Stuffed Mushrooms, Stuffed Whitney

Today I learned that taking pictures of cooking and cooked sausage is more difficult than one would expect. Also, the fact that the sausage was a last minute edition to this recipe did not help ease my frustration.

I have a natural aversion to electronics, too many buttons on a device gives me a head ache.
Therefore, I have no idea what I am doing with this whole fancy camera, shoot pictures, skim shot nonsense. This blog seemed like a much better idea when I thought Jon would be taking most of these pictures.
It’s cold out, but ’tis the season to prune. So, Jon, Java, and I set out to the vineyard to snip away last years vines to create neat little grape trees.
My wrist hurts, so I wanted a treat. Sausage and artichoke stuffed mushrooms anyone?
According to some, stuffed mushrooms are a retro relic from cocktail parties of yore. But I say nay, they are a timeless classic – little caps of delicious joy.
However, these caps are not so little, they are knife and fork stuffed mushrooms.
If you make these, use a food processor if you have one, for some reason I decided it would be so much more fun to dice by hand while watching The Wire and drinking wine. Not my best decision ever.
IMG_7893 IMG_7925
Mushrooms naturally have a lot of moisture in them, it makes them tricky to wash if you dont want your dish to be too soggy. I used to wipe them down with a paper towel, until I came across the Atlantic to the Old World and watched my friend Marie pull the top layer of mushroom skin right off the fungi.
She noticed me staring, so I had to ask her why she did it, to which her reply was simply “It’s what I saw my mother do, so I do it”.
Oh to be French.
It’s time consuming, but now I can’t stop myself from peeling.
IMG_7880 IMG_7882
It helps to first remove the stem.  Then pry the layer loose, and strip!
IMG_7884 IMG_7885
It’s great.
IMG_7892 IMG_7905
After this you should mince the stems. Put the minced pieces inside of a tea towel, or paper towel and wring out the excess moisture. This is a tip I picked up from one Mrs. Julia Child and her stuffed mushrooms.
IMG_7914 IMG_7933
Then mince four small shallots (two large), and two cloves of garlic, and a jar of artichokes hearts.
Sautee a half a pound of sausage.
Use whatever type of sausage you want, or use lentils, or tofu,. I have never met a soybean I didn’t like.
IMG_7973 IMG_7867
Bramble loves sausage.
After the sausage is cooked, drain the pan.. or be like me and opt not to drain the pan, and cook the minced veggies in sausage fat and then add a tablespoon of butter. Season with salt and pepper.
Sorry, I’m not sorry.
Remember to add some tarragon, and a tablespoon of heavy cream to the artichoke mixture while it’s cooking.
IMG_7902 IMG_7878
Back to the point.
Mix the sausage and artichoke mixture together in a bowl and then add in 1/2 cup of bread crumbs and a 1/4 of a cup Parmesan.
IMG_7993                  IMG_8019
Slosh some olive oil all over the mushroom caps before you stuff them. Bake them for half an hour at 350°F or 175°C.
IMG_8026 IMG_8032
…. I ended up topping them off with some Gruyere cheese.. and stuck them under the broiler for about five minutes. Toasted cheese is delicious.
IMG_8065 IMG_8044
Now, back to my box of Beaujolais.

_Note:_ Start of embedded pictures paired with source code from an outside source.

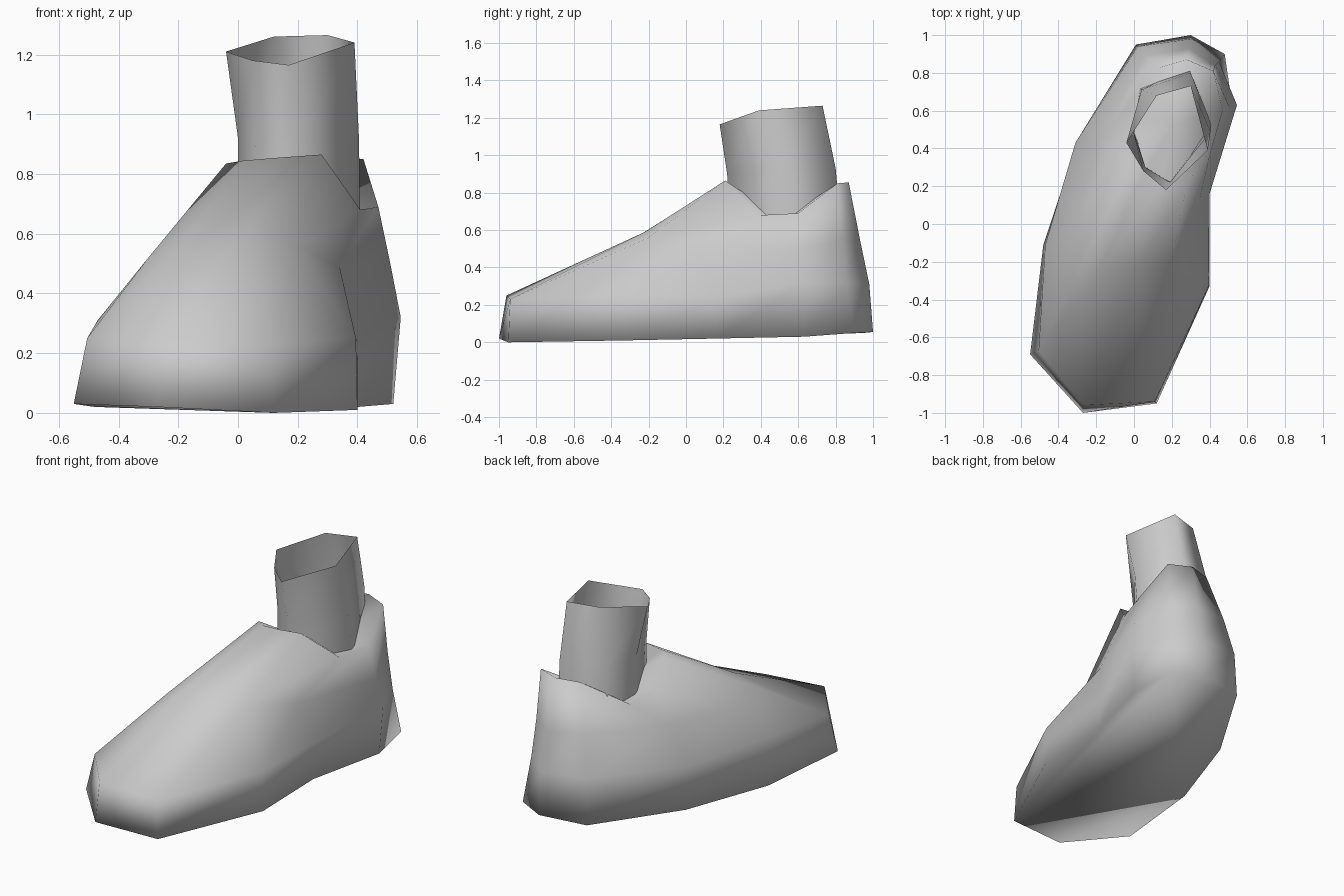
import bpy
import bmesh

default_cube = bpy.data.objects.get("Cube")
if default_cube:
    bpy.data.objects.remove(default_cube, do_unlink=True)


def make_material(name, colour):
    material = bpy.data.materials.new(name)
    material.use_nodes = True
    material.diffuse_color = colour
    shader = material.node_tree.nodes["Principled BSDF"]
    shader.inputs["Base Color"].default_value = colour
    shader.inputs["Roughness"].default_value = 0.8
    return material


def loft(name, rings, material, closed_bottom=False, top_centre=None):
    """Join matching closed rings with quads, from the lowest ring upward."""
    mesh_builder = bmesh.new()
    loops = [[mesh_builder.verts.new(point) for point in ring] for ring in rings]
    for lower, upper in zip(loops, loops[1:]):
        count = len(lower)
        for i in range(count):
            following = (i + 1) % count
            mesh_builder.faces.new(
                (lower[i], lower[following], upper[following], upper[i]))
    if closed_bottom:
        mesh_builder.faces.new(list(reversed(loops[0])))
    if top_centre:
        # Dished top: a fan of triangles down to one central point
        centre = mesh_builder.verts.new(top_centre)
        rim = loops[-1]
        for start, end in zip(rim, rim[1:] + rim[:1]):
            mesh_builder.faces.new((start, end, centre))
    for face in mesh_builder.faces:
        face.smooth = True
    mesh = bpy.data.meshes.new(name)
    mesh_builder.to_mesh(mesh)
    mesh_builder.free()
    mesh.materials.append(material)
    shape = bpy.data.objects.new(name, mesh)
    bpy.context.collection.objects.link(shape)
    return shape


grey = make_material("plain grey", (0.6, 0.6, 0.6, 1))

# Shoe rings run from the toe along the left side, round the heel and back
sole = [
    (-.27, -1, .02), (.12, -.95, 0), (.4, -.33, .01), (.4, .16, .02),
    (.52, .63, .03), (.48, .9, .05), (.3, 1, .055), (.01, .95, .05),
    (-.3, .43, .03), (-.48, -.11, .02), (-.55, -.69, .03)]
side_wall = [
    (-.27, -.96, .25), (.11, -.94, .23), (.395, -.33, .25), (.4, .16, .24),
    (.545, .63, .32), (.45, .86, .32), (.3, .98, .31), (.02, .94, .33),
    (-.31, .43, .3), (-.47, -.11, .31), (-.505, -.67, .25)]
instep = [
    (-.17, -.23, .585), (.02, -.22, .59), (.2, -.2, .56), (.34, .1, .49),
    (.51, .61, .5), (.43, .84, .55), (.29, .93, .55), (.06, .89, .57),
    (-.19, .43, .52), (-.31, .03, .5), (-.3, -.26, .52)]
collar = [
    (.02, .21, .845), (.14, .2, .855), (.28, .21, .865), (.41, .4, .68),
    (.47, .6, .69), (.42, .81, .85), (.28, .87, .855), (.14, .83, .85),
    (-.05, .61, .68), (-.07, .42, .7), (-.04, .26, .835)]
loft("shoe", [sole, side_wall, instep, collar], grey,
     closed_bottom=True, top_centre=(.2, .52, .66))

# Open ankle tube, tucked inside the collar
tube_bottom = [
    (0, .5, .6), (.05, .31, .6), (.2, .24, .6),
    (.41, .53, .6), (.29, .83, .6), (.03, .72, .6)]
tube_middle = [
    (0, .48, .92), (.06, .3, .91), (.19, .22, .9),
    (.405, .49, .92), (.3, .8, .93), (.04, .71, .93)]
tube_top = [
    (-.04, .43, 1.21), (.05, .28, 1.18), (.17, .18, 1.165),
    (.39, .39, 1.24), (.3, .73, 1.265), (.12, .68, 1.26)]
loft("ankle_tube", [tube_bottom, tube_middle, tube_top], grey)
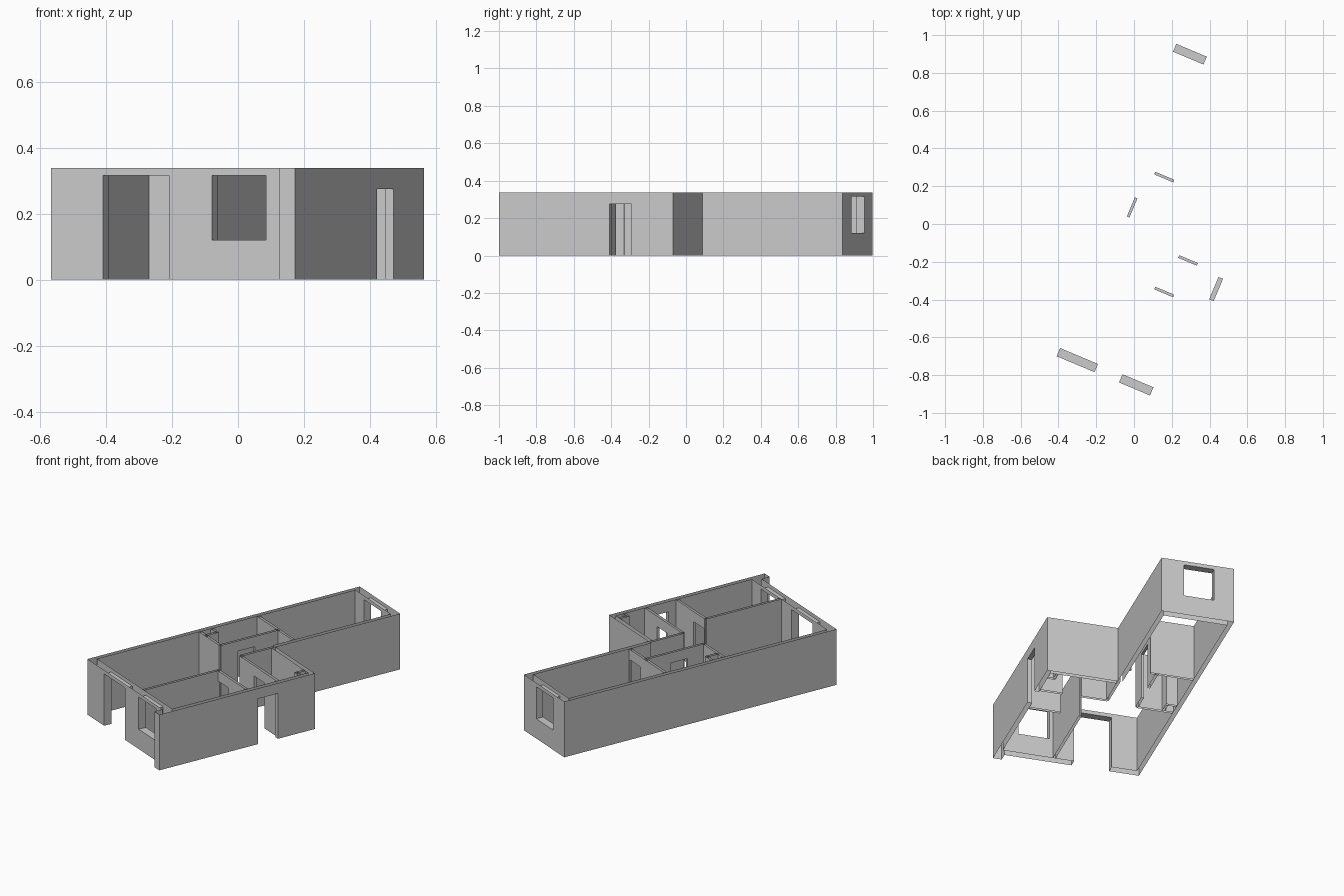
import bpy
import bmesh
from math import radians
from mathutils import Matrix, Vector

cube = bpy.data.objects.get("Cube")
if cube:
    bpy.data.objects.remove(cube, do_unlink=True)

HEIGHT = 0.338
THIN = 0.015
TURN = Matrix.Rotation(radians(-22.8), 4, 'Z')

plaster = bpy.data.materials.new("plain_grey")
plaster.use_nodes = True
grey = (0.6, 0.6, 0.6, 1)
plaster.diffuse_color = grey
plaster.node_tree.nodes["Principled BSDF"].inputs["Base Color"].default_value = grey


def wall(name, along, low, high, opening=None, caps=()):
    """Open-topped wall. low and high are its two faces: (offset, start, end).
    opening is (start, end, bottom, top); caps lists 0 and 1 for closed ends."""
    bm = bmesh.new()

    def point(run, across, z):
        return Vector((run, across, z) if along == "x" else (across, run, z))

    def quad(corners, normal):
        face = bm.faces.new([bm.verts.new(point(*c)) for c in corners])
        face.normal_update()
        if face.normal.dot(point(*normal)) < 0:
            face.normal_flip()

    def panel(across, start, end, bottom, top, side):
        quad([(start, across, bottom), (end, across, bottom),
              (end, across, top), (start, across, top)], (0, side, 0))

    def jamb(run, bottom, top, side, a, b):
        quad([(run, a, bottom), (run, b, bottom), (run, b, top), (run, a, top)],
             (side, 0, 0))

    # Two long faces, split around the opening
    for (across, start, end), side in ((low, -1), (high, 1)):
        if not opening:
            panel(across, start, end, 0, HEIGHT, side)
            continue
        o_start, o_end, sill, head = opening
        panel(across, start, o_start, 0, HEIGHT, side)
        panel(across, o_end, end, 0, HEIGHT, side)
        panel(across, o_start, o_end, head, HEIGHT, side)
        if sill > 0:
            panel(across, o_start, o_end, 0, sill, side)

    # Reveals of the opening
    a, b = low[0], high[0]
    if opening:
        jamb(o_start, sill, head, 1, a, b)
        jamb(o_end, sill, head, -1, a, b)
        for z, up in ((head, -1), (sill, 1)):
            if z > 0:
                quad([(o_start, a, z), (o_end, a, z), (o_end, b, z), (o_start, b, z)],
                     (0, 0, up))

    # Closed free ends
    for end in caps:
        jamb(low[1 + end], 0, HEIGHT, 1 if end else -1, a, b)

    bmesh.ops.remove_doubles(bm, verts=bm.verts, dist=0.0001)
    bm.transform(TURN)
    mesh = bpy.data.meshes.new(name)
    bm.to_mesh(mesh)
    bm.free()
    mesh.materials.append(plaster)
    obj = bpy.data.objects.new(name, mesh)
    bpy.context.collection.objects.link(obj)
    return obj


def partition(name, along, offset, start, end, opening=None, caps=()):
    wall(name, along, (offset - THIN / 2, start, end),
         (offset + THIN / 2, start, end), opening, caps)


# Plan lines of the outer shell
LEFT, LEFT_IN = -0.277, -0.252
RIGHT, RIGHT_IN = 0.547, 0.521
WING, WING_IN = 0.14, 0.115
FRONT, FRONT_IN = -0.804, -0.757
STEP, STEP_IN = 0.155, 0.13
BACK, BACK_IN = 0.966, 0.921
STUB, STUB_END = 0.497, -0.856

# Outer walls, mitred at the corners
wall("left_wall", "y", (LEFT, FRONT, BACK), (LEFT_IN, FRONT_IN, BACK_IN))
wall("back_wall", "x", (BACK_IN, LEFT_IN, WING_IN), (BACK, LEFT, WING),
     (-0.163, 0.012, 0.12, 0.315))
wall("wing_right_wall", "y", (WING_IN, STEP, BACK_IN), (WING, STEP, BACK))
wall("step_wall", "x", (STEP_IN, WING, RIGHT_IN), (STEP, WING, RIGHT))
wall("right_wall", "y", (RIGHT_IN, FRONT_IN, STEP_IN), (RIGHT, FRONT, STEP),
     (-0.213, -0.085, 0, 0.275))
wall("corner_stub", "y", (STUB, STUB_END, FRONT), (RIGHT, STUB_END, FRONT), caps=[0])

# Front wall in two bays: wide door and window
wall("front_door_wall", "x", (FRONT, LEFT, 0.22), (FRONT_IN, LEFT_IN, 0.22),
     (-0.106, 0.111, 0, 0.315))
wall("front_window_wall", "x", (FRONT, 0.22, STUB), (FRONT_IN, 0.22, RIGHT_IN),
     (0.252, 0.43, 0.12, 0.315))

# Inner partitions with their doors
partition("front_room_side", "y", 0.225, FRONT_IN, -0.27, caps=[1])
partition("front_room_back", "x", -0.27, 0.225, RIGHT_IN, (0.233, 0.341, 0, 0.275), [0])
partition("hall_back", "x", -0.067, 0.133, RIGHT_IN, (0.285, 0.392, 0, 0.275), [0])
partition("hall_side", "y", 0.133, -0.067, STEP, caps=[0])
partition("bath_front", "x", -0.088, LEFT_IN, -0.043, caps=[1])
partition("bath_side", "y", -0.043, -0.088, 0.291, (0.022, 0.132, 0, 0.275), [0])
partition("back_room_front", "x", 0.291, LEFT_IN, WING_IN, (-0.003, 0.106, 0, 0.275))

# Service shafts in two corners
partition("left_shaft_side", "y", -0.195, -0.088, -0.012)
partition("left_shaft_back", "x", -0.012, LEFT_IN, -0.188, caps=[1])
partition("right_shaft_side", "y", 0.482, 0.075, STEP_IN)
partition("right_shaft_front", "x", 0.075, 0.475, RIGHT_IN, caps=[0])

3 thoughts on “Stuffed Mushrooms, Stuffed Whitney

  1. “Aunt Nettie” from USA LOVES looking at your blog. Your palet is a bit refined for Uncle Melvin but your “eye” for capturing the vision is perfect. Love you!

Leave a Reply

Fill in your details below or click an icon to log in: Logo

You are commenting using your account. Log Out /  Change )

Google+ photo

You are commenting using your Google+ account. Log Out /  Change )

Twitter picture

You are commenting using your Twitter account. Log Out /  Change )

Facebook photo

You are commenting using your Facebook account. Log Out /  Change )


Connecting to %s